[Start of section]

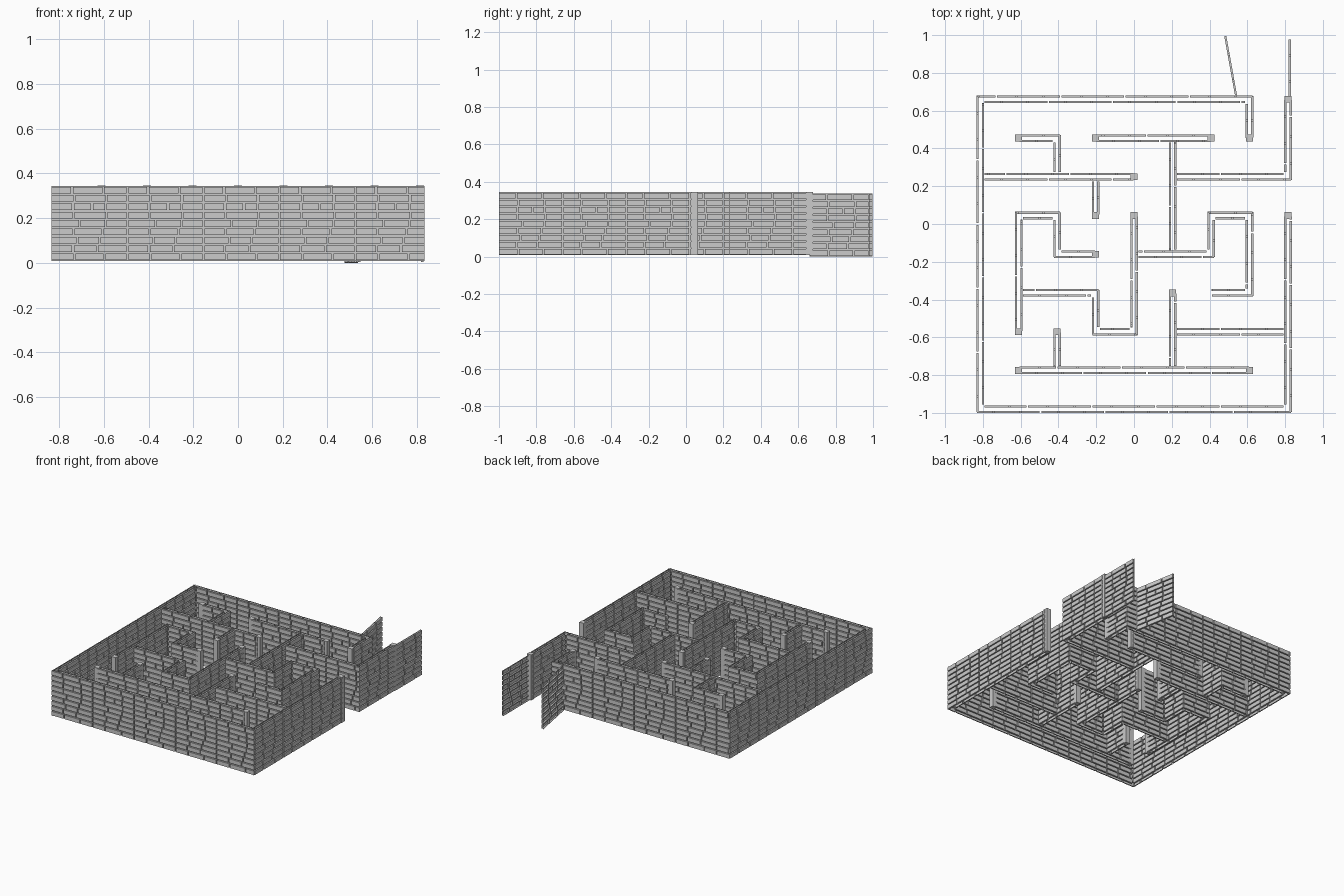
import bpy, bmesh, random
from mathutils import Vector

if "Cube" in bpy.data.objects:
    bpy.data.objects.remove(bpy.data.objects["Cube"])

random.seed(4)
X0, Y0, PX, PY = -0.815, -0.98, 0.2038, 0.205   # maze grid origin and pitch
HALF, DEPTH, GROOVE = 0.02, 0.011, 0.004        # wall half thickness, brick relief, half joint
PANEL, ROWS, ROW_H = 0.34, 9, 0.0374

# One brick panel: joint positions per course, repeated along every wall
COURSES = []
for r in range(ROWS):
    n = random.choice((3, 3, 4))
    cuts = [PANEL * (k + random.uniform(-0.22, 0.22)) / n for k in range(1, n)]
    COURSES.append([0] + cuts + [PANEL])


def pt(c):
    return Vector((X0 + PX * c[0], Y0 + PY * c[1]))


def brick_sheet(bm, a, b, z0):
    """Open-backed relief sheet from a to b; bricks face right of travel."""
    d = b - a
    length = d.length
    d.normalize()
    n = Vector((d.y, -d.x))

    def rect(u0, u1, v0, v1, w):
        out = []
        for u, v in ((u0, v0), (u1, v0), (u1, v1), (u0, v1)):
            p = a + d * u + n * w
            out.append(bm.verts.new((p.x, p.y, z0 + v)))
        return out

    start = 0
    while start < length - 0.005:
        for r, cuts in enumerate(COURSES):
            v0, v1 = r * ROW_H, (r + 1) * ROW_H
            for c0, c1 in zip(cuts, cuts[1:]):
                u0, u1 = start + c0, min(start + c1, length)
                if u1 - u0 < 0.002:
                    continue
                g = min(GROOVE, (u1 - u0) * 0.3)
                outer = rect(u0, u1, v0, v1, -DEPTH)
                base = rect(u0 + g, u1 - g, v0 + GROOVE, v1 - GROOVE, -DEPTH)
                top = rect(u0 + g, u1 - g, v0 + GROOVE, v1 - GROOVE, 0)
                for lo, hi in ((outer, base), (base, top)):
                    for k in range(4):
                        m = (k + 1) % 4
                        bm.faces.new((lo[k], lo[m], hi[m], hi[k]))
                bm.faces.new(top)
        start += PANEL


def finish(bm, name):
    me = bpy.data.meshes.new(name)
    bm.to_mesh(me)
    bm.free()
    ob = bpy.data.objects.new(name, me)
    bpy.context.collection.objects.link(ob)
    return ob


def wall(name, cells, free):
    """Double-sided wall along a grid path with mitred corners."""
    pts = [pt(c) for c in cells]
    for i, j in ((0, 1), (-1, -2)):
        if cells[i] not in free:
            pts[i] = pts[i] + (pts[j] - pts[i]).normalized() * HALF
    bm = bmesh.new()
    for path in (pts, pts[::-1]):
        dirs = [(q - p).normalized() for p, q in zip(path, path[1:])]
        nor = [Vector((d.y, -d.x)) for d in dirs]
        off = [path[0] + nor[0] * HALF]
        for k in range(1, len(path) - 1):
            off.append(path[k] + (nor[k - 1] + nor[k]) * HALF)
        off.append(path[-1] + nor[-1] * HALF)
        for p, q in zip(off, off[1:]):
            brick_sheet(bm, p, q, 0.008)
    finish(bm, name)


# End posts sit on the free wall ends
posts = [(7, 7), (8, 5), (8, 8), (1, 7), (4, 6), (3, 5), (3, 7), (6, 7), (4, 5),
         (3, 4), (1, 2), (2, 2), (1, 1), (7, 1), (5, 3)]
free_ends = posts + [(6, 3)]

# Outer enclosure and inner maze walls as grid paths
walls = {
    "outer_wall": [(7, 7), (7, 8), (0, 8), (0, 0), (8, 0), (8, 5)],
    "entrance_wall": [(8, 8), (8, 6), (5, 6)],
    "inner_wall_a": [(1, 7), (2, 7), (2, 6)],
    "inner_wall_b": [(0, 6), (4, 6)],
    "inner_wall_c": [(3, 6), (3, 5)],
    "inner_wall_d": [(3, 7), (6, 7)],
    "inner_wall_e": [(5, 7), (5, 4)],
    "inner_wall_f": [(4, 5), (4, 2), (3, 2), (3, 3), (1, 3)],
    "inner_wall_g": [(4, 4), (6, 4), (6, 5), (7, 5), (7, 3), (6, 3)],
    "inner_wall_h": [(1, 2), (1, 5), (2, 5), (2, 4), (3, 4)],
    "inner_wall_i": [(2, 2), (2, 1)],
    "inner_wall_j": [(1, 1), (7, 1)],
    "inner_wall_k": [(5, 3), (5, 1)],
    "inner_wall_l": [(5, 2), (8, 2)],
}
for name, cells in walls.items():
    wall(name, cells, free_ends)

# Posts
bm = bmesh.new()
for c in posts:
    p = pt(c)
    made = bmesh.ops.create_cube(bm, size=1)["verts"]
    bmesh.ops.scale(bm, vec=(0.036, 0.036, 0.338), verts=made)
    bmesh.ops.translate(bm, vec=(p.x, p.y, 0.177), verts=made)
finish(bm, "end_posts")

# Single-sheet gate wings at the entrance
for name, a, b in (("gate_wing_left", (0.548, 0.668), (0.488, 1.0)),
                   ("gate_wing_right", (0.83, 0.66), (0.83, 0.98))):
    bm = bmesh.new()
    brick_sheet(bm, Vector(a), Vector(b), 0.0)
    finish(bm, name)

[End of section]

#### PROBLEM DETAILS:
Bring together all lines in the records where the word "bmesh" is found.

#### TASK OUTPUT:
import bpy, bmesh, random
    bm = bmesh.new()
bm = bmesh.new()
    made = bmesh.ops.create_cube(bm, size=1)["verts"]
    bmesh.ops.scale(bm, vec=(0.036, 0.036, 0.338), verts=made)
    bmesh.ops.translate(bm, vec=(p.x, p.y, 0.177), verts=made)
    bm = bmesh.new()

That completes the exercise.